Work instructions ::
Every line from the one containing "for (let j = 0;" to the one containing "root.name = 'rockOutpost';" in the records below, both included, must be set down exactly, and no other line.

Stored data entries ::
◇ ◇ ◇ ◇ ◇ ◇ ◇
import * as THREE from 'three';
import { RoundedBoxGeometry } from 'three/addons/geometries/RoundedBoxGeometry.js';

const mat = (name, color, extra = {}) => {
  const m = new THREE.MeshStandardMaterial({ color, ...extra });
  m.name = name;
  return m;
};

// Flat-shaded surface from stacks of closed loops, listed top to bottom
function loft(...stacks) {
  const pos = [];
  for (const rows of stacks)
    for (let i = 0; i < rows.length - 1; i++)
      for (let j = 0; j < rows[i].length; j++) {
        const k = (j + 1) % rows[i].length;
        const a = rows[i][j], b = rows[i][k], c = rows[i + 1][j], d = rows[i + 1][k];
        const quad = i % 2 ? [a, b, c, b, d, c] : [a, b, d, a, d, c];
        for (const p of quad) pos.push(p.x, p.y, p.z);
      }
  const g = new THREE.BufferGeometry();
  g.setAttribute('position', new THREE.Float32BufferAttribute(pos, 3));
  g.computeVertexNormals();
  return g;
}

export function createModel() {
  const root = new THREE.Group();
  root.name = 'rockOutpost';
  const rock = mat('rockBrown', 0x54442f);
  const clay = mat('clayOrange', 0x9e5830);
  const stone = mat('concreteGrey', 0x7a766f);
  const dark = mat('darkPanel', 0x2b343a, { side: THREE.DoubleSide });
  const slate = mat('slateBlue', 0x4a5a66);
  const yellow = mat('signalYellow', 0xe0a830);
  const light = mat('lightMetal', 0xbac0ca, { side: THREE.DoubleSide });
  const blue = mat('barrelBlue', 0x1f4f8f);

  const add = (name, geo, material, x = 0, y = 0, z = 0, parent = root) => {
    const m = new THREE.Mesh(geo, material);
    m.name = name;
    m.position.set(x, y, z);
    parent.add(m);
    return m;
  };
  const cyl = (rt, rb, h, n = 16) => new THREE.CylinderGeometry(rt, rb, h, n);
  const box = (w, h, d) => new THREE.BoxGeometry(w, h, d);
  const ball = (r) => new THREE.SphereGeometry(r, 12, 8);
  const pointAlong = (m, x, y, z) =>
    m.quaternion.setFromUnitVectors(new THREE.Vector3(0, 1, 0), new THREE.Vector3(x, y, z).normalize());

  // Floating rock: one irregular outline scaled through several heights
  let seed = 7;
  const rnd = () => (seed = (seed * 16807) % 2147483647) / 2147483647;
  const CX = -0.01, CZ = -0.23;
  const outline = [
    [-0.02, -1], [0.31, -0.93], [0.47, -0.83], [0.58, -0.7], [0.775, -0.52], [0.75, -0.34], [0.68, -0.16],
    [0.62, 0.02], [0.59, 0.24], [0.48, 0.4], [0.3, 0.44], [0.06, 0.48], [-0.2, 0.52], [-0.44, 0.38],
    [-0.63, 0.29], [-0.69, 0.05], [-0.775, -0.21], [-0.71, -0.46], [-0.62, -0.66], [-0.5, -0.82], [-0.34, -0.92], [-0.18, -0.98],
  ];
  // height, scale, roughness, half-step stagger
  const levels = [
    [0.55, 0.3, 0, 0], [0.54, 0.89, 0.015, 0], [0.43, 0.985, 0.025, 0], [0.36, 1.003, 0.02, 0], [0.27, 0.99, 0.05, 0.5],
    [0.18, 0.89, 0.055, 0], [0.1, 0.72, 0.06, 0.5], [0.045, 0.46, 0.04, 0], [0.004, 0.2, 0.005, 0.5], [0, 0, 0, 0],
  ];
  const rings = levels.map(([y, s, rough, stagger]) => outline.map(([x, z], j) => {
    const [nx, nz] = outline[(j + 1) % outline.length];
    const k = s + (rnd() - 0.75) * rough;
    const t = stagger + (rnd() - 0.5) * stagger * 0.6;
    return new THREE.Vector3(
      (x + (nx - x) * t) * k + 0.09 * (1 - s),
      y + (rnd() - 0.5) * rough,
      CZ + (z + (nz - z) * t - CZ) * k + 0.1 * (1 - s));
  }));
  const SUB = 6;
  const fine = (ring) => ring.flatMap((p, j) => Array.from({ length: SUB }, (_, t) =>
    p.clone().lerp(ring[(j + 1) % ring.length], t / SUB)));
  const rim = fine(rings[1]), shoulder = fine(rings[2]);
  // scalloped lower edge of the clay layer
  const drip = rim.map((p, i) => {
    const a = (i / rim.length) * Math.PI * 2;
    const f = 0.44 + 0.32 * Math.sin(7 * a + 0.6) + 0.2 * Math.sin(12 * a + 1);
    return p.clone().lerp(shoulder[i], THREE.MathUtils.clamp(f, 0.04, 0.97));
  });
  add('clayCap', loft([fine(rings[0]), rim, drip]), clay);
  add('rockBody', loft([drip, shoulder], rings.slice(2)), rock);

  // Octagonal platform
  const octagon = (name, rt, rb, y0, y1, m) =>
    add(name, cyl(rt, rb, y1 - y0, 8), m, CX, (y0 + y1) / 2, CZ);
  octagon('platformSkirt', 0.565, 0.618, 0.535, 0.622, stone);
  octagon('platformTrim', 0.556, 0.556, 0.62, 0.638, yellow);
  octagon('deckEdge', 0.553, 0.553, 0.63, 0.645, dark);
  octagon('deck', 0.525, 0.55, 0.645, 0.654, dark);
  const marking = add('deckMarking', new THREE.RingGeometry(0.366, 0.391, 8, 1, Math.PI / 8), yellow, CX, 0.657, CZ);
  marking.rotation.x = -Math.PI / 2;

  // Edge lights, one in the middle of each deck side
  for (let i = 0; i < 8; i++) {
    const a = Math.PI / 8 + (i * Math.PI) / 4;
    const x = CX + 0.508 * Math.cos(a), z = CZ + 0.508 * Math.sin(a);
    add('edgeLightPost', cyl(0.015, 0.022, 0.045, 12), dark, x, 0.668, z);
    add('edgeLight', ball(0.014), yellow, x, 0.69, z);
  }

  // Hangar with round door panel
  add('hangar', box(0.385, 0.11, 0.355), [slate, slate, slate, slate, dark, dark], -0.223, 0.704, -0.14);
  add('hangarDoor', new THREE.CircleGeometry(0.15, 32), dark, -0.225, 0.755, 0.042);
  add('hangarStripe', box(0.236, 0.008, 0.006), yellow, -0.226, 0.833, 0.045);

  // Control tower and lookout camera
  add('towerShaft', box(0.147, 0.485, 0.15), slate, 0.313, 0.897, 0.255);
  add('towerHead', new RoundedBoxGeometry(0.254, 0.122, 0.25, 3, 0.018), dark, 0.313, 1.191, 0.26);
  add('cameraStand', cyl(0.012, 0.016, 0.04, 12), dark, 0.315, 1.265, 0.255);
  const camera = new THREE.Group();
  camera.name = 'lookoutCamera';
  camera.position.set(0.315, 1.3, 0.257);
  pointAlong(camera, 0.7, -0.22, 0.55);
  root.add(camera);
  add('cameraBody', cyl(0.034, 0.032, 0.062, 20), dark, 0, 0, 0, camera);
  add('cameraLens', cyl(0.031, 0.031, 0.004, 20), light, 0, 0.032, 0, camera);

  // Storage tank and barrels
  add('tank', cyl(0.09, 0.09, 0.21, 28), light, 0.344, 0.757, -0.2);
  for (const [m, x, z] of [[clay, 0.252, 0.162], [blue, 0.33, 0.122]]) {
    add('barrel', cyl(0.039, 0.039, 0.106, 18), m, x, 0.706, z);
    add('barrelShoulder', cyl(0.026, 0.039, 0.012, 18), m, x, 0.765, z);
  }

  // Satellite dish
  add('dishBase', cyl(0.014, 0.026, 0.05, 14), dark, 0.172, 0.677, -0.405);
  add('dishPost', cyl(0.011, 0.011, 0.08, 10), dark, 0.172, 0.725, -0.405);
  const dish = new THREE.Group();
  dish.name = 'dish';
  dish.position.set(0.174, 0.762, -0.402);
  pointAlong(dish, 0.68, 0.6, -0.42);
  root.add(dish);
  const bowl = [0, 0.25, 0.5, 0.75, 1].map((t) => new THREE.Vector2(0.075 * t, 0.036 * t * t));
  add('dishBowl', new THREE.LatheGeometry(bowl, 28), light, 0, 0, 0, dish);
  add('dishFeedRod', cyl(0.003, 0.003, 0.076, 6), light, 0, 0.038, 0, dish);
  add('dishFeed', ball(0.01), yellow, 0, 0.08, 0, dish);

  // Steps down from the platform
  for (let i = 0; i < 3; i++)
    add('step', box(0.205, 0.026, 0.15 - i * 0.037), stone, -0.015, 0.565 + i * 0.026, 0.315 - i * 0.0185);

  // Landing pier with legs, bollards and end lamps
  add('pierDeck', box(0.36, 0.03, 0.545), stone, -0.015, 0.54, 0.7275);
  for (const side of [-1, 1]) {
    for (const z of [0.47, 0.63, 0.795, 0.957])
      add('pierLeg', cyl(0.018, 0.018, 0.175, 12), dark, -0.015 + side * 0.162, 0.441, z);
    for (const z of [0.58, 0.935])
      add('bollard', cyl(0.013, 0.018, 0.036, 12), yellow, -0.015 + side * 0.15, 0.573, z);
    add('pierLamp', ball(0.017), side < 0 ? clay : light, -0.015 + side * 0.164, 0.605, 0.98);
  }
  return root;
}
◇ ◇ ◇ ◇ ◇ ◇ ◇
Answer box ::
      for (let j = 0; j < rows[i].length; j++) {
        const k = (j + 1) % rows[i].length;
        const a = rows[i][j], b = rows[i][k], c = rows[i + 1][j], d = rows[i + 1][k];
        const quad = i % 2 ? [a, b, c, b, d, c] : [a, b, d, a, d, c];
        for (const p of quad) pos.push(p.x, p.y, p.z);
      }
  const g = new THREE.BufferGeometry();
  g.setAttribute('position', new THREE.Float32BufferAttribute(pos, 3));
  g.computeVertexNormals();
  return g;
}

export function createModel() {
  const root = new THREE.Group();
  root.name = 'rockOutpost';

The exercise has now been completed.